A team of hospitalists dedicated to the emergency department can improve patient flow and timeliness of care, significantly reducing the ED’s time on diversion while also improving quality of care for boarded patients and opening lines of communication between the two departments.
An autopsy shows the body of a Clayton woman found inside her car after it was towed to an impound lot had a blood-alcohol level of 0.18 percent, and suggests she may not have lived long after the crash.
Watkins was reported missing three days after her car was discovered in a ditch near Smithfield on March 29. At the time, a state Highway Patrol trooper wrote in a report that there was no driver at the scene of the collision.
From Yelm Online:
The purpose of the flash mob is to let people know how easy CPR is to do. Hambly said the participants will come out of a crowd at the mall, have a collection point to pick up their manikins, and then walk around for awhile.
At 1 p.m. “Stayin’ Alive” will start, “which is the correct beat for how fast you do the chest compressions,” Hambly said. “Then somebody from the crowd will put down a manikin and start doing CPR, and pretty soon you’ll have maybe like 45 manikins with people doing CPR, so it should be pretty fun.”
The performance will last about 4 minutes, 30 seconds — i.e. the length of the song. This is the first time Thurston County’s fire departments have joined forces to do a flash mob for CPR awareness.
From Fierce Healthcare:
Emergency physicians are sending more patients to intensive care units than ever before, according to a study released by George Washington University School of Public Health and Health Services (SPHHS) and published in the journal Academic Emergency Medicine.
The study examined admissions to the ICU at hospitals across the nation and found that nearly 50 percent came from emergency departments.
“The increase might be the result of an older, sicker population that needs more care,” SPHHS researcher and lead author Peter Mullins said yesterday in a statement.
From NPR (hat tip: Dr. Menadue)
Telemedicine is nothing new, but advancements in technology have made it even more widely available. Neurologists can now treat Parkinson’s patients from miles away, therapists can reach service members overseas, and general practitioners can work in rural areas without actually going there at all.
Two health workers in Saudi Arabia have become infected with a potentially fatal new SARS-like virus after catching it from patients in their care – the first evidence of such transmission within a hospital, the World Health Organization said.
The new virus, known as novel coronavirus, or nCoV, is from the same family of viruses as those that cause common colds and the one that caused the deadly outbreak of Severe Acute Respiratory Syndrome (SARS) that emerged in Asia in 2003.
“This is the first time health care workers have been diagnosed with (novel coronavirus) infection after exposure to patients,” the Geneva-based U.N. health agency said in a disease outbreak update late on Wednesday

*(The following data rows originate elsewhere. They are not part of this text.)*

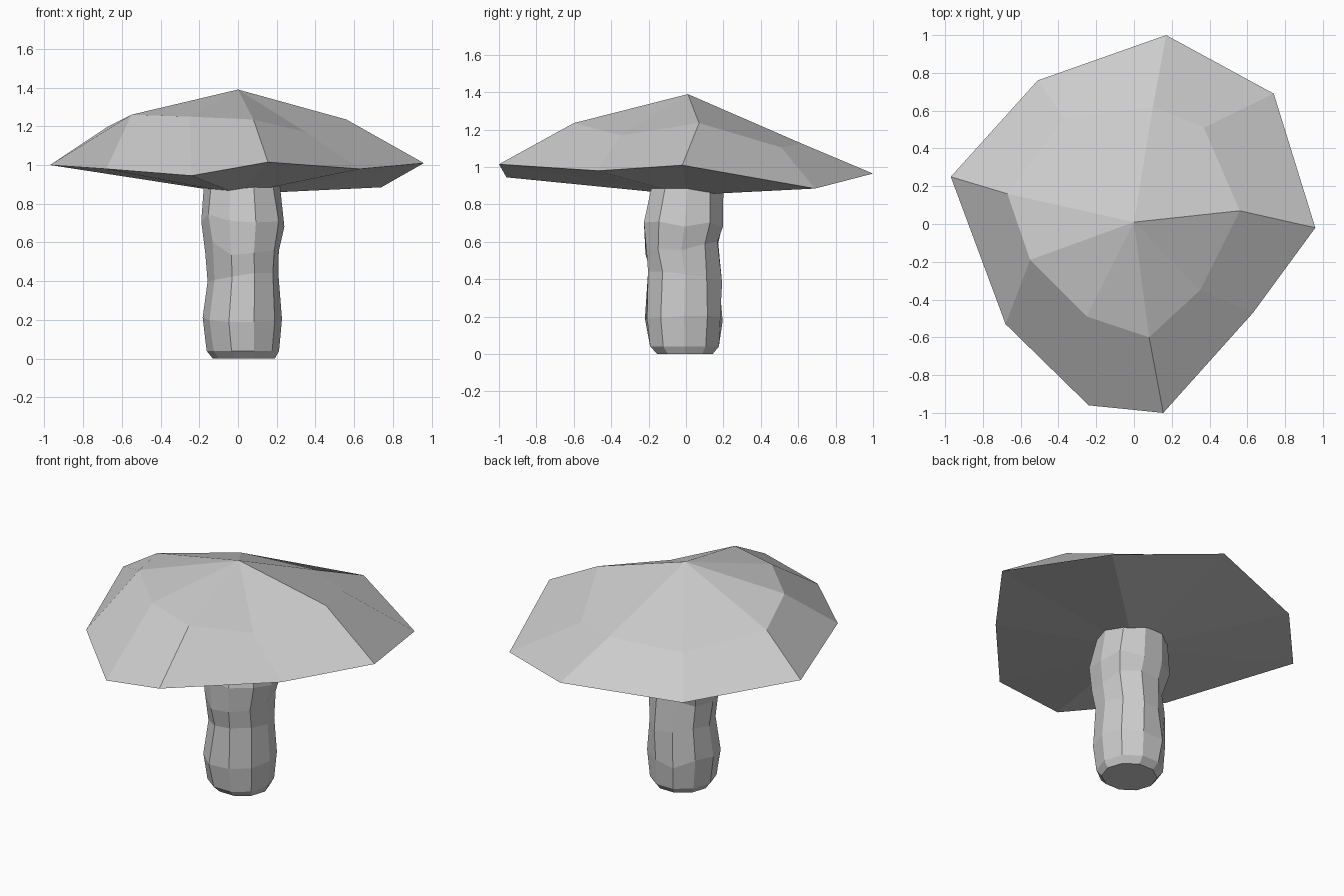
import bpy, bmesh, math, random

if "Cube" in bpy.data.objects:
    bpy.data.objects.remove(bpy.data.objects["Cube"])

random.seed(4)


def loft(name, rings, bottom=None, top=None):
    """Skin rings of equal length; close the ends with a fan point or an n-gon."""
    bm = bmesh.new()
    loops = [[bm.verts.new(p) for p in ring] for ring in rings]
    n = len(loops[0])
    for low, high in zip(loops, loops[1:]):
        for i in range(n):
            j = (i + 1) % n
            bm.faces.new((low[i], low[j], high[j], high[i]))
    for loop, tip in ((loops[0], bottom), (loops[-1], top)):
        if tip:
            t = bm.verts.new(tip)
            for i in range(n):
                bm.faces.new((loop[i], loop[(i + 1) % n], t))
        else:
            bm.faces.new(loop)
    bmesh.ops.recalc_face_normals(bm, faces=bm.faces)
    mesh = bpy.data.meshes.new(name)
    bm.to_mesh(mesh)
    bm.free()
    obj = bpy.data.objects.new(name, mesh)
    bpy.context.collection.objects.link(obj)
    return obj


# Cap: irregular nine-sided rim, shoulder ring, peak and shallow underside
rim = [(0.96, -0.02, 1.01), (0.74, 0.69, 0.885), (0.17, 1.0, 0.965),
       (-0.51, 0.76, 0.93), (-0.97, 0.25, 1.0), (-0.68, -0.53, 0.98),
       (-0.24, -0.96, 0.945), (0.155, -1.0, 1.015), (0.63, -0.47, 0.98)]
shoulder = [(0.56, 0.07, 1.235), (0.37, 0.51, 1.105), (0.10, 0.62, 1.125),
            (-0.37, 0.56, 1.13), (-0.67, 0.16, 1.2), (-0.55, -0.19, 1.26),
            (-0.25, -0.49, 1.25), (0.08, -0.60, 1.235), (0.35, -0.35, 1.17)]
loft("mushroom_cap", [rim, shoulder], (0.0, 0.0, 0.85), (0.0, 0.01, 1.39))

# Stem: lumpy ten-sided column (z, centre x, centre y, radius x, radius y)
sections = [(0.0, 0.03, -0.005, 0.16, 0.155), (0.04, 0.025, -0.008, 0.187, 0.193),
            (0.21, 0.02, -0.01, 0.207, 0.21), (0.41, 0.025, -0.005, 0.187, 0.2),
            (0.57, 0.025, -0.025, 0.195, 0.205), (0.71, 0.022, -0.008, 0.222, 0.222),
            (0.91, 0.02, 0.01, 0.195, 0.2)]
SIDES = 10
rings = []
for k, (z, cx, cy, rx, ry) in enumerate(sections):
    lump = 1.0 if 2 <= k <= 5 else 0.0
    ring = []
    for i in range(SIDES):
        a = 2 * math.pi * i / SIDES
        r = 1 + lump * random.uniform(-0.05, 0.05)
        dz = lump * random.uniform(-0.035, 0.035)
        ring.append((cx + rx * r * math.cos(a), cy + ry * r * math.sin(a), z + dz))
    rings.append(ring)
loft("mushroom_stem", rings)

Their protocol is generally simple – if it’s clinical appendicitis, consult surgery. If it’s uncertain, do ultrasound first – if ultrasound equivocal, do CT. If the patient appears unwell, skip ultrasound and do CT to evaluate for perforation. Their institution started out with 82% of patients undergoing appendectomy having received CT, with this percentage dropping to 20% following implementation of the protocol. Their negative appendectomy rate was stable at 5% after implementation, as well. They also note the cost of a pediatric CT is $6500 compared with ultrasound at $1100.
From Kevin MD:
This is a topic that comes up from time to time for often spirited discussion. The most recent example comes in a a couple of articles in the New England Journal of Medicine. One was a research paper; the other was a pro and con discussion.
The research paper studied cardiac arrests that happened outside the hospital. The authors tested the premise that allowing families to watch the efforts of the medical team reduce their psychic distress later. One group of patients received usual care, which meant keeping the families away from what was going on. Families of patients in the other group were asked if they would like to observe the resuscitation up close: 79% chose to watch. A medical team member was assigned to be with them and explain everything that was going on. The researchers then followed up with the families 90 days later to determine how many had symptoms of anxiety, depression, or actual post-traumatic stress disorder.
The investigators found a significant reduction in psychological symptoms among family members who had watched the CPR. Also important is that there was no problem with family members interfering with the medical team.
From MedPage Today:
Endovascular interventions appear to be superior to intravenous clot-busting drugs for treating a specific type of ischemic stroke in the emergency setting, a study has found.
Among 203 patients with intracranial large-vessel occlusions (ILVOs), those with NIH Stroke Scale (NIHSS) scores of 14 or higher at presentation and occlusions located in the more proximal segment of the middle cerebral artery had significantly better outcomes — as measured by final infarct volumes — when treated with endovascular therapy, also known as intra-artery therapy, according to Rishi Gupta, MD, of Emory University in Atlanta, and colleagues.
From The Republic:
Phoenix police say a man shot himself in a hospital emergency room where he’d gone after allegedly being involved in an apparent domestic dispute that left another man wounded.
Police say the man who shot himself at John C. Lincoln Hospital Monday night had earlier walked into a juice store and gotten into a fight with a worker.